To the left of the entrance stand three wall-mounted ‘stele’ pillars commemorating both Bugatti’s 108-year heritage and the brand’s core values, namely Art, Forme and Technique. Perhaps most eye-catching though – aside from the very-blue, leather clad carbon fibre armchairs – is the horizontal communication strip through which the elite may customize their new purchase beneath anodized aluminium light fixtures developed alongside the cars themselves.
Within a matter of moments, you’re left in little doubt that this newest addition to the Bugatti dealership network – only the 15th in total – is the largest and grandest of them all. Impressive stuff, certainly, but ironically, that’s not what we’re here to see today. That would be the 1479bhp, $3.2 million Bugatti Chiron currently standing in the main entrance.
It’s one of 30 examples that have already been earmarked for Middle East customers via Al Habtoor Motors from the original 500-unit production total. Initial test drives have been and gone in both Europe and the USA, but this is the first time we’ve come nose-to-grille with the Veyron’s successor in the Middle East. And it’s fair to say, Bugatti’s new wunderkind has lost none of its impact since the silks were dropped at last year’s Geneva Motor Show.
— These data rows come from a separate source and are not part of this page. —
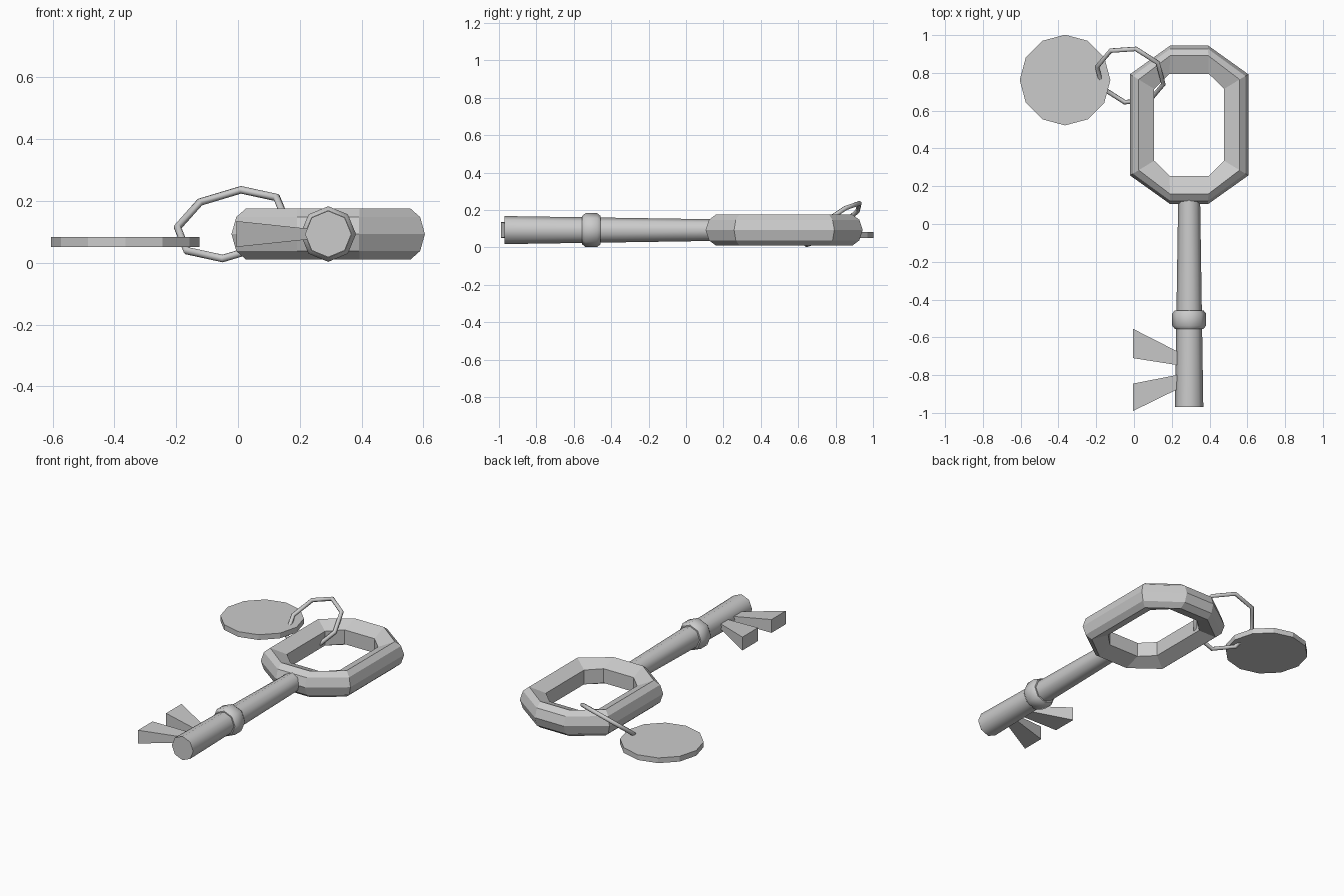
import bpy, bmesh, math
from mathutils import Vector, Matrix

if "Cube" in bpy.data.objects:
    bpy.data.objects.remove(bpy.data.objects["Cube"], do_unlink=True)

metal = bpy.data.materials.new("grey metal")
metal.use_nodes = True
GREY = (0.6, 0.6, 0.6, 1)
metal.diffuse_color = GREY
metal.node_tree.nodes["Principled BSDF"].inputs["Base Color"].default_value = GREY

AXIS_X, AXIS_Z = 0.292, 0.093  # centre line of the shaft and bow


def finish(name, bm, smooth_angle=None):
    bmesh.ops.recalc_face_normals(bm, faces=bm.faces[:])
    mesh = bpy.data.meshes.new(name)
    bm.to_mesh(mesh)
    bm.free()
    mesh.materials.append(metal)
    if smooth_angle:
        mesh.polygons.foreach_set("use_smooth", [True] * len(mesh.polygons))
        mesh.set_sharp_from_angle(angle=math.radians(smooth_angle))
    obj = bpy.data.objects.new(name, mesh)
    bpy.context.collection.objects.link(obj)
    return obj


def loft(name, rings, closed=False, smooth_angle=None):
    """Join rings of points; either close the loop of rings or cap the ends."""
    bm = bmesh.new()
    rows = [[bm.verts.new(p) for p in ring] for ring in rings]
    n = len(rows[0])
    for i in range(len(rows) if closed else len(rows) - 1):
        a, b = rows[i], rows[(i + 1) % len(rows)]
        for j in range(n):
            k = (j + 1) % n
            bm.faces.new((a[j], a[k], b[k], b[j]))
    if not closed:
        bm.faces.new(rows[0])
        bm.faces.new(rows[-1])
    return finish(name, bm, smooth_angle)


def turned(name, profile, sides=8):
    """Lathe (y, radius) pairs around the key's long axis."""
    angles = [math.tau * i / sides for i in range(sides)]
    loft(name, [[(AXIS_X + r * math.cos(a), y, AXIS_Z + r * math.sin(a))
                 for a in angles] for y, r in profile], smooth_angle=50)


# Bow: faceted section swept between an outer and an inner octagon
def octagon(x1, y1, x2, y2):
    quarter = [Vector((x1, y1)), Vector((x2, y2))]
    pts = []
    for sx, sy in ((1, 1), (1, -1), (-1, -1), (-1, 1)):
        part = [Vector((p.x * sx, p.y * sy)) for p in quarter]
        pts += part if sx * sy > 0 else part[::-1]
    return pts


outer = octagon(0.10, 0.42, 0.313, 0.268)
inner = octagon(0.104, 0.27, 0.185, 0.19)
upper = [(0, 0), (0.12, 0.055), (0.36, 0.082), (1, 0.045)]
section = upper + [(t, -h) for t, h in upper[:0:-1]]
loft("bow", [[(AXIS_X + p.x, 0.525 + p.y, AXIS_Z + h)
              for p in (o.lerp(i, t) for o, i in zip(outer, inner))]
             for t, h in section], closed=True)

# Shaft and collar
turned("shaft", [(-0.97, 0.075), (0.14, 0.058)])
turned("collar", [(-0.555, 0.076), (-0.538, 0.09), (-0.475, 0.09), (-0.457, 0.076)])


# Teeth: wedges that widen away from the shaft
def tooth(name, root, tip):
    rings = []
    for x, (y0, y1), half in ((0.25, root, 0.015), (-0.005, tip, 0.042)):
        rings.append([(x, y0, AXIS_Z - half), (x, y1, AXIS_Z - half),
                      (x, y1, AXIS_Z + half), (x, y0, AXIS_Z + half)])
    loft(name, rings)


tooth("front_tooth", (-0.865, -0.795), (-0.99, -0.845))
tooth("rear_tooth", (-0.75, -0.685), (-0.71, -0.555))

# Tag: twelve-sided disc
bm = bmesh.new()
bmesh.ops.create_cone(bm, cap_ends=True, segments=12, radius1=0.24, radius2=0.24,
                      depth=0.033, matrix=Matrix.Translation((-0.365, 0.762, 0.067)))
finish("tag", bm)

# Link: thin tilted eight-sided ring joining the tag to the bow
centre = Vector((-0.02, 0.786, 0.125))
u = Vector((0.03, 0.142, 0.112)).normalized()
n = u.cross(Vector((0.173, -0.045, 0.01))).normalized()
v = n.cross(u)
link = []
for i in range(8):
    a = math.tau * i / 8
    out = u * math.cos(a) + v * math.sin(a)
    link.append([centre + out * 0.182 + (out * math.cos(b) + n * math.sin(b)) * 0.0125
                 for b in (math.tau * j / 8 for j in range(8))])
loft("link_ring", link, closed=True, smooth_angle=50)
It’s stunning.
Peel back the super-thin, super-strong carbon fibre bodywork and you’ll find essentially the same 8-litre quad-turbocharged W16 as used on its predecessor, though Bugatti-pin wearing reps at today’s event are adamant the new Chiron is much more than a Veyron with the dial turned to 11. It has to be, quite honestly, more ‘seductive’ than the lukewarm character imbued by the rampantly fast Veyron designed for high-net worth company executives.
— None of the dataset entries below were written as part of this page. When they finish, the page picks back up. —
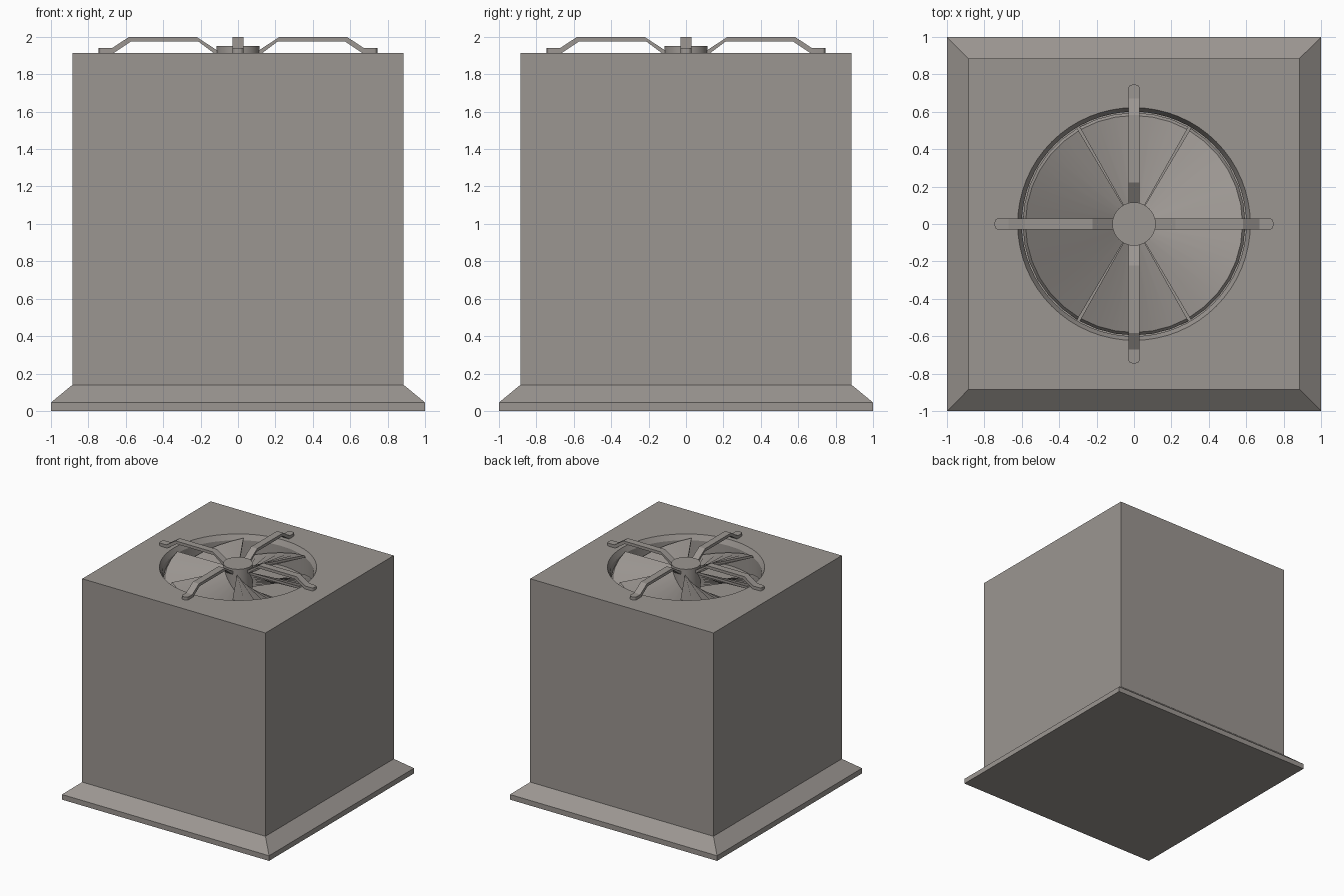
import bpy, bmesh, math
from math import cos, sin, radians, pi

if "Cube" in bpy.data.objects:
    bpy.data.objects.remove(bpy.data.objects["Cube"])

grey = bpy.data.materials.new("warm_grey")
grey.diffuse_color = (0.33, 0.305, 0.285, 1)
grey.use_nodes = True
grey.node_tree.nodes["Principled BSDF"].inputs["Base Color"].default_value = grey.diffuse_color


def finish(name, bm):
    bmesh.ops.recalc_face_normals(bm, faces=bm.faces)
    me = bpy.data.meshes.new(name)
    bm.to_mesh(me)
    bm.free()
    me.materials.append(grey)
    ob = bpy.data.objects.new(name, me)
    bpy.context.collection.objects.link(ob)
    bpy.context.view_layer.objects.active = ob
    bpy.ops.object.select_all(action='DESELECT')
    ob.select_set(True)
    bpy.ops.object.shade_smooth_by_angle(angle=radians(20))
    return ob


def ring(bm, kind, r, z, n=64):
    pts = []
    for i in range(n):
        a = 2 * pi * i / n
        c, s = cos(a), sin(a)
        k = r / max(abs(c), abs(s)) if kind == "square" else r
        pts.append(bm.verts.new((c * k, s * k, z)))
    return pts


def loft(name, sections):
    bm = bmesh.new()
    rings = [ring(bm, *s) for s in sections]
    for a, b in zip(rings, rings[1:]):
        for i in range(len(a)):
            j = (i + 1) % len(a)
            bm.faces.new((a[i], a[j], b[j], b[i]))
    bm.faces.new(rings[0][::-1])
    bm.faces.new(rings[-1])
    return finish(name, bm)


# Housing: sloped base flange, box walls, top with a round fan well
loft("housing", [
    ("square", 1.0, 0), ("square", 1.0, 0.045),
    ("square", 0.885, 0.14), ("square", 0.885, 1.915),
    ("circle", 0.622, 1.915), ("circle", 0.60, 1.87), ("circle", 0.60, 1.70)])

# Hub in the middle of the fan
loft("fan_hub", [("circle", 0.116, 1.70, 32), ("circle", 0.116, 1.95, 32)])


# Six twisted fan blades, each falling anticlockwise
def blade(k, steps=6):
    bm = bmesh.new()
    rows = []
    for i in range(steps + 1):
        t = i / steps
        a = radians(60 * k + 0.7 + 58.6 * t)
        z = 1.90 - 0.16 * t
        rows.append([bm.verts.new((r * cos(a), r * sin(a), z - d))
                     for r, d in ((0.10, 0), (0.58, 0), (0.595, 0.02), (0.10, 0.02))])
    for a, b in zip(rows, rows[1:]):
        for i in range(4):
            j = (i + 1) % 4
            bm.faces.new((a[i], a[j], b[j], b[i]))
    bm.faces.new(rows[0])
    bm.faces.new(rows[-1])
    finish("fan_blade_%d" % (k + 1), bm)


for k in range(6):
    blade(k)


# Four bent guard arms with rounded feet
def arm(k):
    prof = [(0.745, 1.915), (0.745, 1.941), (0.672, 1.941), (0.582, 2.0), (0.222, 2.0),
            (0.115, 1.93), (0.06, 1.93), (0.06, 1.905), (0.118, 1.905),
            (0.212, 1.975), (0.572, 1.975), (0.662, 1.915)]
    a = k * pi / 2
    bm = bmesh.new()
    sides = [[bm.verts.new((x, y, z)) for x, z in prof] for y in (-0.03, 0.03)]
    n = len(prof)
    for i in range(n):
        j = (i + 1) % n
        bm.faces.new((sides[0][i], sides[0][j], sides[1][j], sides[1][i]))
    bm.faces.new(sides[0])
    bm.faces.new(sides[1][::-1])
    ends = [e for e in bm.edges if all(v.co.x > 0.74 for v in e.verts)
            and abs(e.verts[0].co.z - e.verts[1].co.z) > 0.01]
    bmesh.ops.bevel(bm, geom=ends, offset=0.02, segments=3, profile=0.5, affect='EDGES')
    for v in bm.verts:
        x, y = v.co.x, v.co.y
        v.co.x, v.co.y = x * cos(a) - y * sin(a), x * sin(a) + y * cos(a)
    finish("guard_arm_%d" % (k + 1), bm)


for k in range(4):
    arm(k)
Consequently the looks have been tweaked to be more ‘dynamic’, complete with a sweeping arc down each flank, those ‘eight-eyed’ headlights, and the enormous rear wing that doubles as an airbrake a la the McLaren P1. The technical intricacies underneath are enough to give you a migraine, so let’s just say the carbon brakes – complete with revised heat-shielding – are now 20mm larger, the adaptive chassis optimises dampers, ride height, steering and the aerodynamics to full ‘holy crap’ effect, and the Chiron’s structural rigidity is within touching distance of an LMP1 Le Mans prototypes.
Unsurprisingly, new benchmarks have been hit regarding power. Most of the W16’s internals are all new, Bugatti engineers unwilling to dip into the Veyron spares part bin for their new flagship. The turbos for instance are now much larger than those found on the Veyron, while everything from conrods to pistons have been made simultaneously stronger and lighter.
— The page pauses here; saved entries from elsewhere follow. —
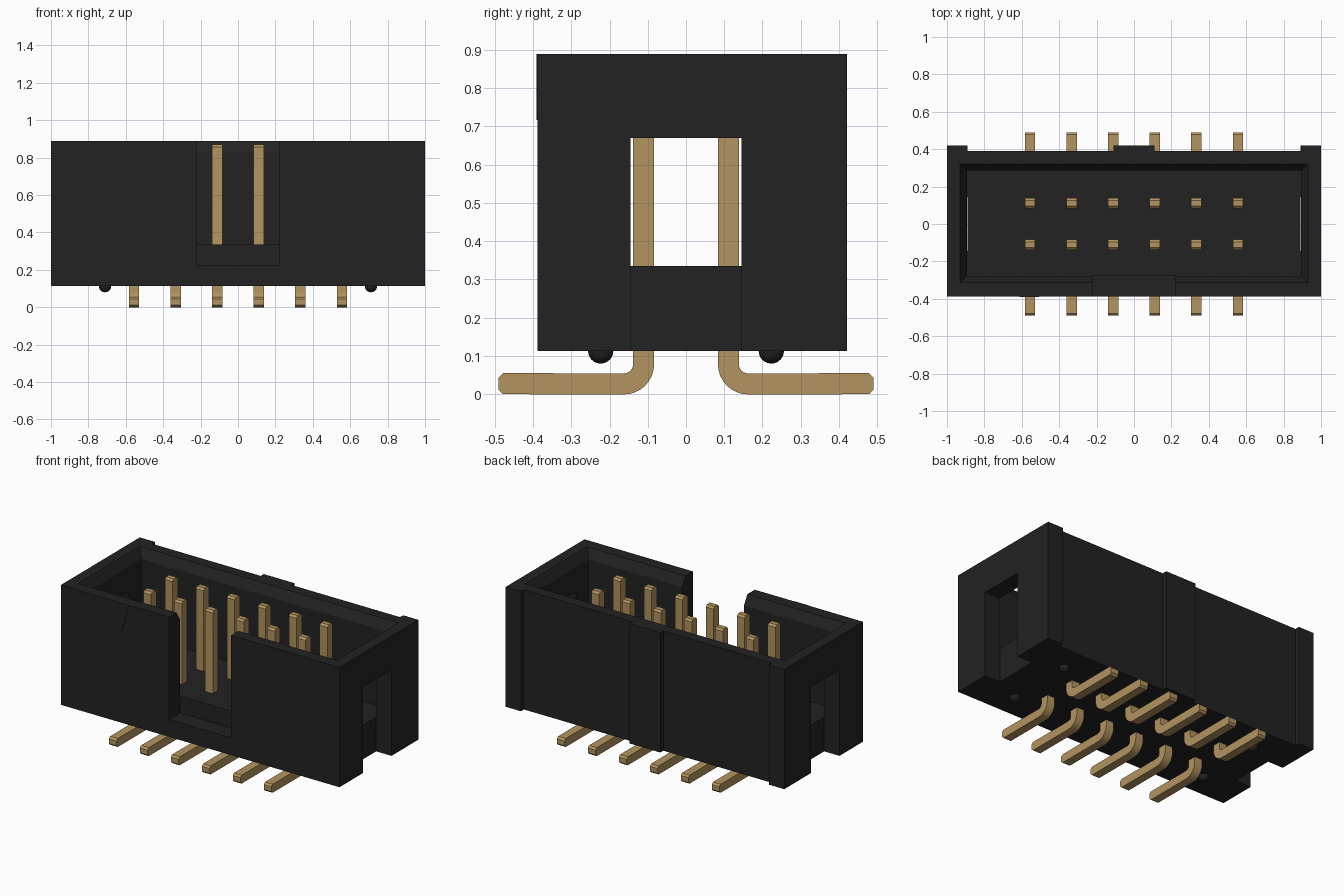
import bpy, bmesh, math

if "Cube" in bpy.data.objects:
    bpy.data.objects.remove(bpy.data.objects["Cube"])


def material(name, rgb):
    m = bpy.data.materials.new(name)
    m.diffuse_color = (*rgb, 1)
    m.use_nodes = True
    m.node_tree.nodes["Principled BSDF"].inputs["Base Color"].default_value = m.diffuse_color
    return m


BLACK = material("black plastic", (0.016, 0.016, 0.016))
GOLD = material("gold contact", (0.45, 0.295, 0.115))


def loft(name, rings, mat):
    """Closed solid from a stack of matching point rings."""
    bm = bmesh.new()
    vs = [[bm.verts.new(p) for p in r] for r in rings]
    n = len(rings[0])
    bm.faces.new(vs[0])
    bm.faces.new(vs[-1])
    for a, b in zip(vs, vs[1:]):
        for i in range(n):
            j = (i + 1) % n
            bm.faces.new((a[i], a[j], b[j], b[i]))
    bmesh.ops.recalc_face_normals(bm, faces=bm.faces)
    me = bpy.data.meshes.new(name)
    bm.to_mesh(me)
    bm.free()
    ob = bpy.data.objects.new(name, me)
    bpy.context.collection.objects.link(ob)
    me.materials.append(mat)
    return ob


def rect(x0, x1, y0, y1, z):
    return [(x0, y0, z), (x1, y0, z), (x1, y1, z), (x0, y1, z)]


def box(name, x0, x1, y0, y1, z0, z1):
    return loft(name, [rect(x0, x1, y0, y1, z0), rect(x0, x1, y0, y1, z1)], BLACK)


def smooth(ob):
    bpy.ops.object.select_all(action='DESELECT')
    ob.select_set(True)
    bpy.context.view_layer.objects.active = ob
    bpy.ops.object.shade_smooth_by_angle(angle=math.radians(30))


# Housing outline with three back ribs
F, B, R, Z0, Z1 = -0.388, 0.39, 0.421, 0.113, 0.89
outline = [(-1, F), (1, F), (1, R), (0.89, R), (0.89, B), (0.11, B), (0.11, R),
           (-0.11, R), (-0.11, B), (-0.89, B), (-0.89, R), (-1, R)]
housing = loft("housing", [[(x, y, z) for x, y in outline] for z in (Z0, Z1)], BLACK)

# Cutters: chamfered cavity, front key slot, end slots
cavity = loft("cavity_cutter", [
    rect(-0.892, 0.892, -0.277, 0.285, 0.335),
    rect(-0.892, 0.892, -0.277, 0.285, 0.83),
    rect(-0.93, 0.93, -0.312, 0.32, Z1),
    rect(-0.93, 0.93, -0.312, 0.32, 1.0)], BLACK)
cutters = [cavity,
           box("key_cutter", -0.222, 0.222, -0.5, -0.275, 0.225, 1.1),
           box("right_cutter", 0.89, 1.1, -0.145, 0.145, 0, 0.67),
           box("left_cutter", -1.1, -0.89, -0.145, 0.145, 0, 0.67)]
bpy.context.view_layer.objects.active = housing
for c in cutters:
    mod = housing.modifiers.new(c.name, 'BOOLEAN')
    mod.operation, mod.solver, mod.object = 'DIFFERENCE', 'EXACT', c
    bpy.ops.object.modifier_apply(modifier=mod.name)
for c in cutters:
    bpy.data.objects.remove(c)

# Raised pin-one triangle on the front
tri = [(-0.612, Z1), (-0.56, 0.717), (-0.508, Z1)]
loft("pin_one_mark", [[(x, y, z) for x, z in tri] for y in (F, F - 0.003)], BLACK)

# Domed standoffs under the housing
for x in (-0.711, 0.711):
    for y in (-0.223, 0.223):
        rings = [[(x + r * math.cos(a * math.pi / 12), y + r * math.sin(a * math.pi / 12), z)
                  for a in range(24)]
                 for r, z in [(0.033, Z0 + 0.003)] +
                 [(0.033 * math.cos(t), Z0 - 0.033 * math.sin(t))
                  for t in [k * math.pi / 12.5 for k in range(7)]]]
        smooth(loft("standoff", rings, BLACK))

# Bent pins: side profile (distance from centre, height), extruded along x
W, C, TOP, END = 0.055, 0.012, 0.87, 0.49
Y0, Y1 = 0.0835, 0.1385


def arc(r, rev):
    pts = [(0.162 - r * math.cos(k * math.pi / 16), 0.078 - r * math.sin(k * math.pi / 16))
           for k in range(9)]
    return pts[::-1] if rev else pts


profile = ([(Y1 - C, TOP), (Y0 + C, TOP), (Y0, TOP - C)] + arc(0.0785, False) +
           [(END - C, 0), (END, C), (END, W - C), (END - C, W)] + arc(0.0235, True) +
           [(Y1, TOP - C)])
for side in (-1, 1):
    for i in range(6):
        cx = (i - 2.5) * 0.2222
        smooth(loft("pin", [[(x, side * y, z) for y, z in profile]
                            for x in (cx - W / 2, cx + W / 2)], GOLD))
The Chiron’s 1479bhp peak is 296bhp – or one Volkswagen Golf R – up on the Veyron’s most recent 1183bhp. Torque meanwhile bounces up to 1600Nm (1180lb ft) and is sent to all four-wheels, meaning performance is similarly mind-blowing: 0-100kph is done in 2.5 seconds, 0-200kph in 6.5 secs, and 0-300kph in barely credible 13.6 secs en-route to a limited 420kph top speed. Remove the limiter and the Chiron will theoretically grab 450kph, though only for a very brief moment before heat and centrifugal force threaten to rip the bespoke Michelin Pilot Super Sport Cup 2 tyres completely from their 20in/21in rims.
A more fitting star for Bugatti UAE’s new showroom it’s harder to fathom, and it does make us wonder how long it’ll be before we see those ‘more seductive’ 30 pre-ordered models on the road in the Middle East. Or indeed how long it takes us to get out of this ‘horseshoe’ sofa. Dr Stefan Brungs was right. It really is stupidly comfortable.
- Full technical specifications available on page 2